Minnesota dentist Walter Palmer, the American who hunted down and killed Zimbabwe's beloved Cecil the Lion, returned to work on 8 September. The dentist walked into his Bloomington dental office surrounded by reporters, security amid calls for his extradition.
Palmer, who was forced to stay out of the public eye to allow the international outrage of the hunt boil over, recently told the Associated Press and the Minnesota Star Tribune that he maintains the hunt was legal. The 55-year-old added that he and his fellow hunt party participants did not know that the lion they hunted was the star 13-year-old lion.
Palmer told reporters that his patients and staff members at River Bluff Dental requested he return to his practice. "I have a lot of staff members at River Bluff Dental. I'm a little heartbroken at the disruption in their lives, and I'm a health professional," he said.

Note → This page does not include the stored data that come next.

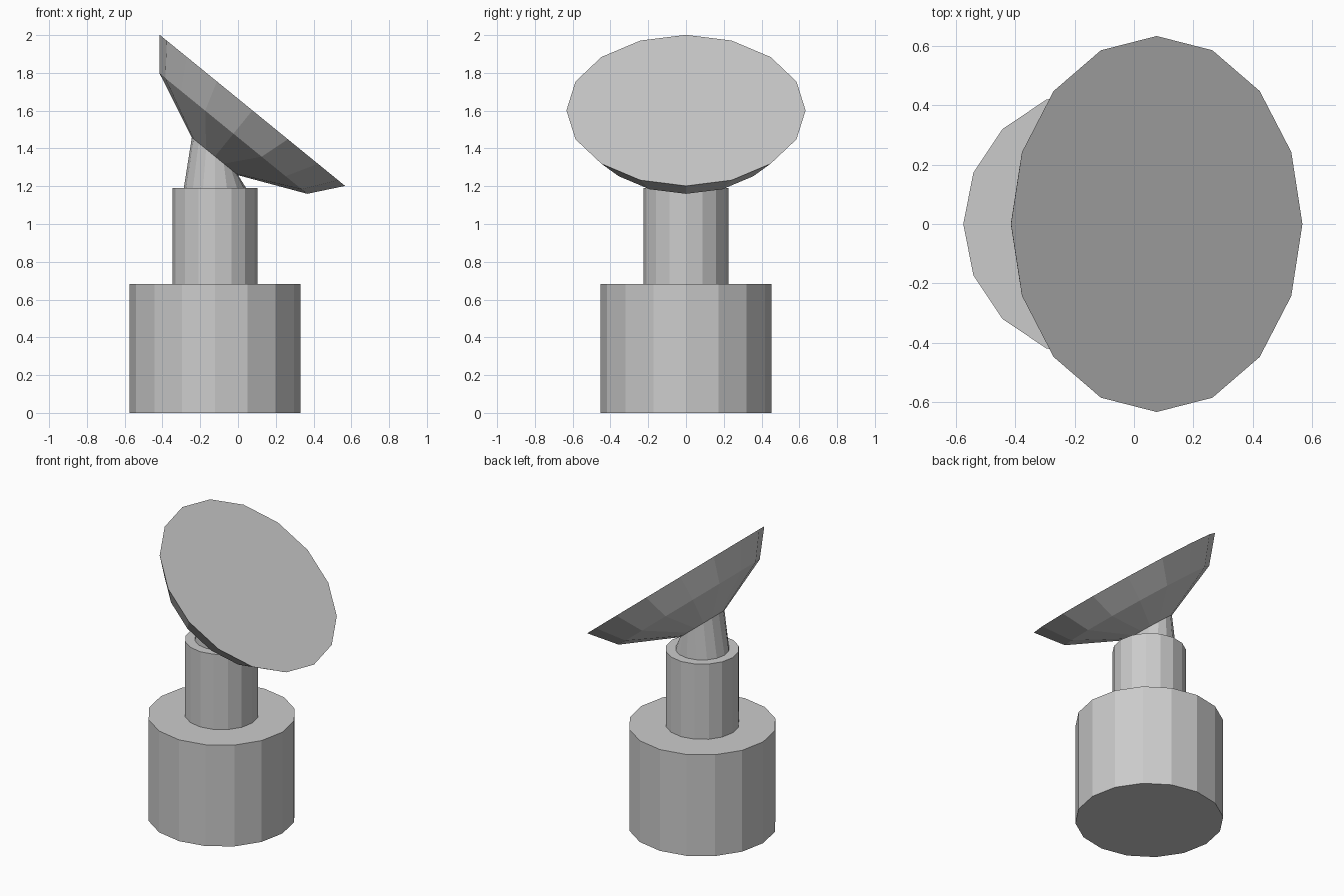
import bpy
import bmesh
import math
from mathutils import Matrix, Vector

SIDES = 16
AXIS_X = -0.122                       # shared upright axis of the stand
TILT = math.atan2(0.80, 0.982)        # lean of the dish toward +x

cube = bpy.data.objects.get("Cube")
if cube:
    bpy.data.objects.remove(cube, do_unlink=True)

grey = bpy.data.materials.new("light grey")
grey.use_nodes = True
colour = (0.6, 0.6, 0.6, 1)
grey.diffuse_color = colour
grey.node_tree.nodes["Principled BSDF"].inputs["Base Color"].default_value = colour


def ring(centre, radius, tilt=0.0):
    """Circle of points around a centre, leaned about the y axis."""
    turn = Matrix.Rotation(tilt, 3, 'Y')
    steps = [2 * math.pi * i / SIDES for i in range(SIDES)]
    return [Vector(centre) + turn @ Vector((radius * math.cos(a), radius * math.sin(a), 0))
            for a in steps]


def loft(name, rings):
    """Closed flat-shaded solid through a stack of rings, bottom to top."""
    bm = bmesh.new()
    loops = [[bm.verts.new(p) for p in r] for r in rings]
    bm.faces.new(reversed(loops[0]))
    bm.faces.new(loops[-1])
    for low, high in zip(loops, loops[1:]):
        for i in range(SIDES):
            j = (i + 1) % SIDES
            bm.faces.new((low[i], low[j], high[j], high[i]))
    mesh = bpy.data.meshes.new(name)
    bm.to_mesh(mesh)
    bm.free()
    mesh.materials.append(grey)
    obj = bpy.data.objects.new(name, mesh)
    bpy.context.collection.objects.link(obj)
    return obj


# Upright stand
loft("base", [ring((AXIS_X, 0, z), 0.453) for z in (0, 0.683)])
loft("column", [ring((AXIS_X, 0, z), 0.226) for z in (0.683, 1.19)])

# Neck turning from level to the lean of the dish
dish_back = Vector((AXIS_X, 0, 1.358))
back_radius = 0.158
loft("neck", [ring((AXIS_X, 0, 1.19), 0.165), ring(dish_back, back_radius, TILT)])

# Dish with a flat front face
axis = Vector((math.sin(TILT), 0, math.cos(TILT)))
profile = [(back_radius, 0), (0.504, 0.155), (0.633, 0.314)]
loft("dish", [ring(dish_back + axis * h, r, TILT) for r, h in profile])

"I need to get back to treating my patients," Palmer continued. "My staff and my patients support me, and they want me back. That's why I'm back. I'll be coming back this week." The Star Tribune reported that Palmer arrived in his office at around 7am local time with "a modest police presence nearby."
Video footage by the AP shows a large group of reporters as a protester shouts, "Extradite Palmer!" The same female protester also is heard screaming, "We will never forgive what you did!"
One protester, 49-year-old Veronique Lamb of Brussels, told Reuters that she was protesting Palmer's return to work "like nothing happened." Lamb said, "He did something really bad and he really knows it. Hopefully this has opened the eyes of people to this horrible business. It's very sad."
Reuters noted that Palmer was also greeted with support from some of his patients. Thirty-year-old Ryan Rice, hunter from St Paul, told Reuters, "I have no problem with him taking a lion or giraffe. I do have a problem with social media and how people have tried to slander this individual."
In his interview with the AP and the Star Tribune, Palmer refuted many of the details surrounding Cecil's death. Initial reports claim Palmer and his team hunted the wounded lion for 40 hours before the dentist shot and killed him with a gun.
"The lion was not taken with a gun. It was not 40 hours later," Palmer said. According to the Star Tribune, Palmer said the lion was killed the day after it was wounded with a bow and arrow.